The former Chairman of the Airports Commission, Sir Howard Davies, and a Commissioner on the Airports Commission, Sir John Armitt, have written to MPs urging them to vote in favour of a 3rd runway at Heathrow after the Cabinet approved the government’s plans earlier this week. Neither of them has been working on aviation issues recently and, frankly, their letter illustrates that they probably have not kept up with the details. But MPs will probably be persuaded, by this further lobbying on behalf of the government and Heathrow. They gloss over, as of course, does the DfT, the difficult issues of noise, air pollution, impact on the regions, cost to the taxpayer, carbon emissions etc. Their only focus is that the runway might prevent the UK being “inward-facing” after Brexit, and that it “meets the test of the national interest” (glossing over local impacts). To show just how ill-informed their letter is, that “In respect of aviation noise, our analysis indicated that the number of people affected by an expanded airport would be fewer than at Heathrow today.” A letter with a good chance of being put straight into hundreds of MPs’ waste (recycling) bins?
Former Airports Commission chair and Sir John Armitt urge MPs to back Heathrow third runway in summer vote
By Alexandra Rogers (City AM)
The former Chairman of the Airports Commission, Sir Howard Davies, and a Commissioner on the Airports Commission, Sir John Armitt, have written to MPs urging them to vote in favour of a third runway at Heathrow after the Cabinet approved the government’s controversial expansion plans earlier this week.
Sir Howard Davies and Sir John Armitt said the impression among other countries with rival hub airports was that the UK was being “increasingly inward-facing and having limited ambition to expand its reach, even as it navigates the uncertainty caused by its impending departure from the European Union”.
It said that while other UK airports such as Gatwick provided a “promising” location for expansion, none were matched by Heathrow in terms of the volume of long-haul routes.
It said Gatwick and other airports such as Birmingham, Manchester and Glasgow, while being of “huge value” to their regional economies, tended to duplicate routes already served by Heathrow rather than adding to the existing network.
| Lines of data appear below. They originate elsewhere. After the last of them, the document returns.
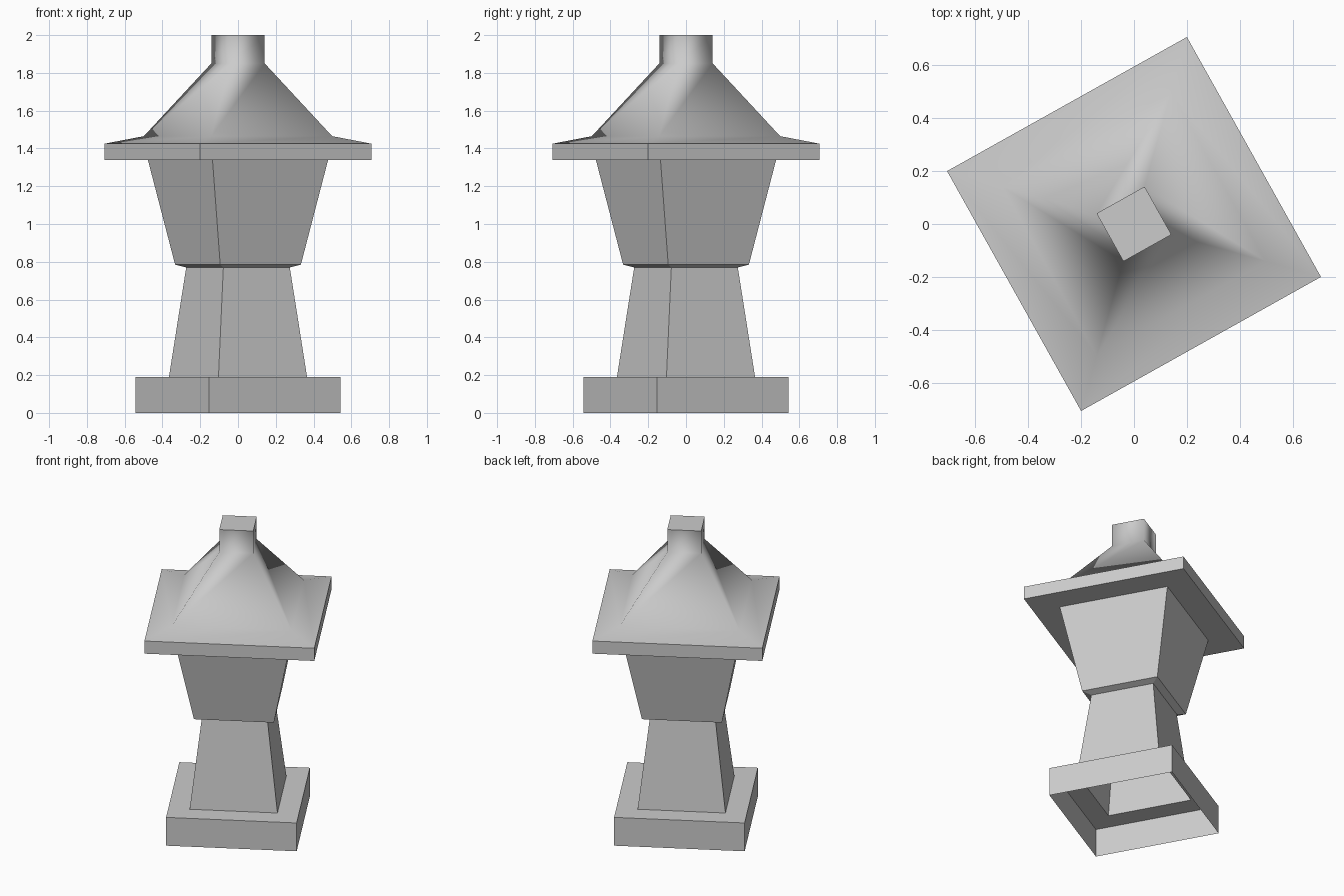
import bpy, bmesh, math

if "Cube" in bpy.data.objects:
    bpy.data.objects.remove(bpy.data.objects["Cube"])

TURN = math.radians(-15.8)   # the whole lantern is turned about z

stone = bpy.data.materials.new("grey stone")
stone.diffuse_color = (0.6, 0.6, 0.6, 1)
stone.use_nodes = True
stone.node_tree.nodes["Principled BSDF"].inputs["Base Color"].default_value = stone.diffuse_color


def square_shell(name, profile, cap=False, smooth=False):
    """Sweep a (corner radius, z) profile round four corners; open shell, optional top cap."""
    bm = bmesh.new()
    rings = [[bm.verts.new((r * math.cos(TURN + k * math.pi / 2),
                            r * math.sin(TURN + k * math.pi / 2), z))
              for k in range(4)] for r, z in profile]
    for a, b in zip(rings, rings[1:]):
        for k in range(4):
            n = (k + 1) % 4
            f = bm.faces.new((a[k], a[n], b[n], b[k]))
            f.smooth = smooth
    if cap:
        bm.faces.new(rings[-1])
    mesh = bpy.data.meshes.new(name)
    bm.to_mesh(mesh)
    bm.free()
    mesh.materials.append(stone)
    obj = bpy.data.objects.new(name, mesh)
    bpy.context.collection.objects.link(obj)
    return obj


# Plinth, open underneath, with a ledge running in to the pillar
square_shell("plinth", [(0.565, 0), (0.565, 0.19), (0.38, 0.19)])

# Tapered hollow pillar
square_shell("pillar", [(0.38, 0.19), (0.285, 0.77)])

# Flared lamp box with its narrow underside
square_shell("lamp_box", [(0.285, 0.77), (0.346, 0.785), (0.496, 1.34)])

# Roof slab: underside and edge
square_shell("roof_slab", [(0.496, 1.34), (0.735, 1.34), (0.735, 1.425)])

# Smooth shaded roof with a square neck and flat top
square_shell("roof", [(0.735, 1.425), (0.518, 1.465), (0.147, 1.85), (0.147, 2.0)],
             cap=True, smooth=True)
They said their “firm view” was that the third runway met the test of the national interest and urged MPs to vote in favour of the policy.
However, the plans approved by Cabinet haven’t been unanimously well received.
The London Assembly and the GLA Conservatives both stated their opposition to the north west runway. Tory member Tony Arbour said it was “with sorrow” that he stood against his party and called on the mayor and the assembly to do “whatever they can do derail these proposals”.
Liberal Democrat Caroline Pidgeon, who proposed the motion to reject Heathrow, said: “The case for a third runway was based on a ‘number of false claims’, including a lack of capacity at other airports such as Gatwick.
“A third runway will create noise disturbance for a further 300,000 people and add to higher levels of air pollution in parts of London where air pollution already exceeds illegal levels,” she said.
“We can ensure we retain international connections without following the foolish option of the incredibly expensive third Heathrow runway. A third Heathrow runway comes at a huge price that is simply not worth paying for.”
The letter can be seen here: